The office of District of Columbia Attorney General Karl Racine revealed in a court file Tuesday that the deposition took place that day.
In a January 2020 lawsuit, Racine claimed that Donald Trump’s real estate business and other entities abused nonprofit funds to enrich the Trump family.
According to the lawsuit, a tax-exempt nonprofit called the 58th Presidential Inauguration Committee coordinated with the Trump family to overpay for event space at the Trump International Hotel in Washington.
Racine’s lawsuit alleged that in one case the nonprofit paid more than $ 300,000 to host a private reception at the Trump Hotel for the president’s three oldest children – Donald Jr., Ivanka and Eric – the opening night of January 20, 2017.
“District law requires nonprofits to use their funds for stated public purposes, not for the benefit of individuals or businesses,” Racine said earlier this year.
His lawsuit is aimed at recovering the million dollars that would have gone directly to the Trump family business.
A White House spokesperson did not immediately respond to a request for comment.
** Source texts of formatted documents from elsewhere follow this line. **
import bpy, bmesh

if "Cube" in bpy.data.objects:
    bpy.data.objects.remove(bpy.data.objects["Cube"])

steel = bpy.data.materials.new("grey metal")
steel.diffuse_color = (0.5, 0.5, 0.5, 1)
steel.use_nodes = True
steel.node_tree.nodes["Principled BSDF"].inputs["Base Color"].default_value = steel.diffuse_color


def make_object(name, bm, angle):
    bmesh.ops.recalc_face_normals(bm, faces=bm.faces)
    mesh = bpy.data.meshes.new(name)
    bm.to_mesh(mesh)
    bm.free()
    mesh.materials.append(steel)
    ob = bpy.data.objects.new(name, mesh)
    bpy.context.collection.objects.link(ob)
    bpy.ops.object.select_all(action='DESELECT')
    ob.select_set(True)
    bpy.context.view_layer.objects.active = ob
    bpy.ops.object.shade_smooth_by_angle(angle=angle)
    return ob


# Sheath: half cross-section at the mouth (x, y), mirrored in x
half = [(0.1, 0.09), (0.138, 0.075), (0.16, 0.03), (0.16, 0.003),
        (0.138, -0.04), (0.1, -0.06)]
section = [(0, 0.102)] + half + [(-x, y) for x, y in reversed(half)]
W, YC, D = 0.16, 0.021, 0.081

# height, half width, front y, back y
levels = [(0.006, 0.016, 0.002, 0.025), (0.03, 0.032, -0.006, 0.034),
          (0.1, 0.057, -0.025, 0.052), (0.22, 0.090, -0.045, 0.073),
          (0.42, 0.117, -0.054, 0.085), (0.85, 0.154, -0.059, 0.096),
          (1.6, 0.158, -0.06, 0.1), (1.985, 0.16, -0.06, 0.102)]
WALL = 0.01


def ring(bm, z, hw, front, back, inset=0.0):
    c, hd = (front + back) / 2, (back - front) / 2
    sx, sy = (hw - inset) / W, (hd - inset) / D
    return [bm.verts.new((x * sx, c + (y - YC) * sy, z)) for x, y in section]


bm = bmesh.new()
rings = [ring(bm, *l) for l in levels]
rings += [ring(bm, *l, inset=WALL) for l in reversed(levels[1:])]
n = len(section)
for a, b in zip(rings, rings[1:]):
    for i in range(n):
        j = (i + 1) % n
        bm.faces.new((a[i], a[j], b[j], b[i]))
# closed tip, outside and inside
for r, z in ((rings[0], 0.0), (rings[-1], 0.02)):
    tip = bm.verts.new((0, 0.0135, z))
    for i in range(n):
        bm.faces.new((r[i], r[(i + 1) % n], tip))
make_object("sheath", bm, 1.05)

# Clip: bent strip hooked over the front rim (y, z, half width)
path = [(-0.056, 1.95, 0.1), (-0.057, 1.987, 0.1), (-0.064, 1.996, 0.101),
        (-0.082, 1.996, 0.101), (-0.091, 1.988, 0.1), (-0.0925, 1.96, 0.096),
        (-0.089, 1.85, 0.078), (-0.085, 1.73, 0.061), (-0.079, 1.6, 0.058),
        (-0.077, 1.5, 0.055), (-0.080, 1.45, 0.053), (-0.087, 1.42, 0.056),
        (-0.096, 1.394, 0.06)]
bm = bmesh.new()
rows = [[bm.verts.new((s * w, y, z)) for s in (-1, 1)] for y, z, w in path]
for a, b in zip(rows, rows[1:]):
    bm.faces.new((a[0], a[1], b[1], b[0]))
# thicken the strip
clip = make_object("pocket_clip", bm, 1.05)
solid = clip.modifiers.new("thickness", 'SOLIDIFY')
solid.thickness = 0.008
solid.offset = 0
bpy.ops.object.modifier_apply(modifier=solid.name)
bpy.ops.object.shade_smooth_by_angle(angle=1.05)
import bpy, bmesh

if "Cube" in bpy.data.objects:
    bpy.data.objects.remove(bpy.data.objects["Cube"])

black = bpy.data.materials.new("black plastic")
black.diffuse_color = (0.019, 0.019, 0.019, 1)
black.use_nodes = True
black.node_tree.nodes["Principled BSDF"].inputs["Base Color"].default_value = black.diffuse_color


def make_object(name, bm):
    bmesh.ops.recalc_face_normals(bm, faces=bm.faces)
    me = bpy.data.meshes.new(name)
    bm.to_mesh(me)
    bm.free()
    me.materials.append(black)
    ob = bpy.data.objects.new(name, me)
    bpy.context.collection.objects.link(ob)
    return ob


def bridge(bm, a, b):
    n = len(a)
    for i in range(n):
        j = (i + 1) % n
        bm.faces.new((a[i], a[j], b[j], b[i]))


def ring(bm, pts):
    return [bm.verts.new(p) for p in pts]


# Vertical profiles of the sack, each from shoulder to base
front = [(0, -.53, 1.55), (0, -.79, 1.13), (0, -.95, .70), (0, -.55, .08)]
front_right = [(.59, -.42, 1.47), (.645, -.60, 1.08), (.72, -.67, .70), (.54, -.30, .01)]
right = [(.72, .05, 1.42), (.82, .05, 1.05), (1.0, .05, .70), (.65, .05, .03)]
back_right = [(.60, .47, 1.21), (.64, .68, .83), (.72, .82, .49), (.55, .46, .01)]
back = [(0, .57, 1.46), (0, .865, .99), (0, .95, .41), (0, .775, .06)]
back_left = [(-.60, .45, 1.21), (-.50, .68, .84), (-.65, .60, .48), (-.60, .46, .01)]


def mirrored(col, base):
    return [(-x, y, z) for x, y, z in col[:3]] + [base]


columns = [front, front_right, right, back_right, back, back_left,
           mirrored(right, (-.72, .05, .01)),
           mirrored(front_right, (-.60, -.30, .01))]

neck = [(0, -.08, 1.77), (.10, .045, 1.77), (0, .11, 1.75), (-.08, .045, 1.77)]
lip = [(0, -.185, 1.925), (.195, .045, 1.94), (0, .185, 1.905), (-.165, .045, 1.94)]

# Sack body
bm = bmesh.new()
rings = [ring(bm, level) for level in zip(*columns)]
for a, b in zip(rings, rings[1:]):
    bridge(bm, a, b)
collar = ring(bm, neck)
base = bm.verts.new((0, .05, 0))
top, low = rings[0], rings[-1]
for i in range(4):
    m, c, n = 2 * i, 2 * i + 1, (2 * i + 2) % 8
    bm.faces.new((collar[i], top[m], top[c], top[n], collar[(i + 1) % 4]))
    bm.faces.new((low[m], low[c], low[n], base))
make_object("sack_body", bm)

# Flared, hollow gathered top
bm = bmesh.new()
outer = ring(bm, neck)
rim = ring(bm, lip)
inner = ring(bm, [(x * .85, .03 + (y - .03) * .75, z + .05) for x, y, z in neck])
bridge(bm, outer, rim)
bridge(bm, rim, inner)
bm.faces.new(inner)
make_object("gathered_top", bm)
The inaugural committee said its finances were independently audited and all the money was spent legally.
Although campaign finance laws restrict the size of campaign contributions, groundbreaking committees can accept unlimited donations, including from corporations. The $ 107 million raised by Trump’s inaugural committee, chaired by real estate developer and investor Thomas Barrack, was the largest in history, according to Federal Election Commission documents.
Former Trump campaign aide Richard Gates was vice chairman of the inaugural committee.
Gates was one of many Trump associates convicted in connection with former special counsel Robert Mueller’s investigation into Russian interference in the 2016 election.
Reporting by Jan Wolfe; Editing by Peter Cooney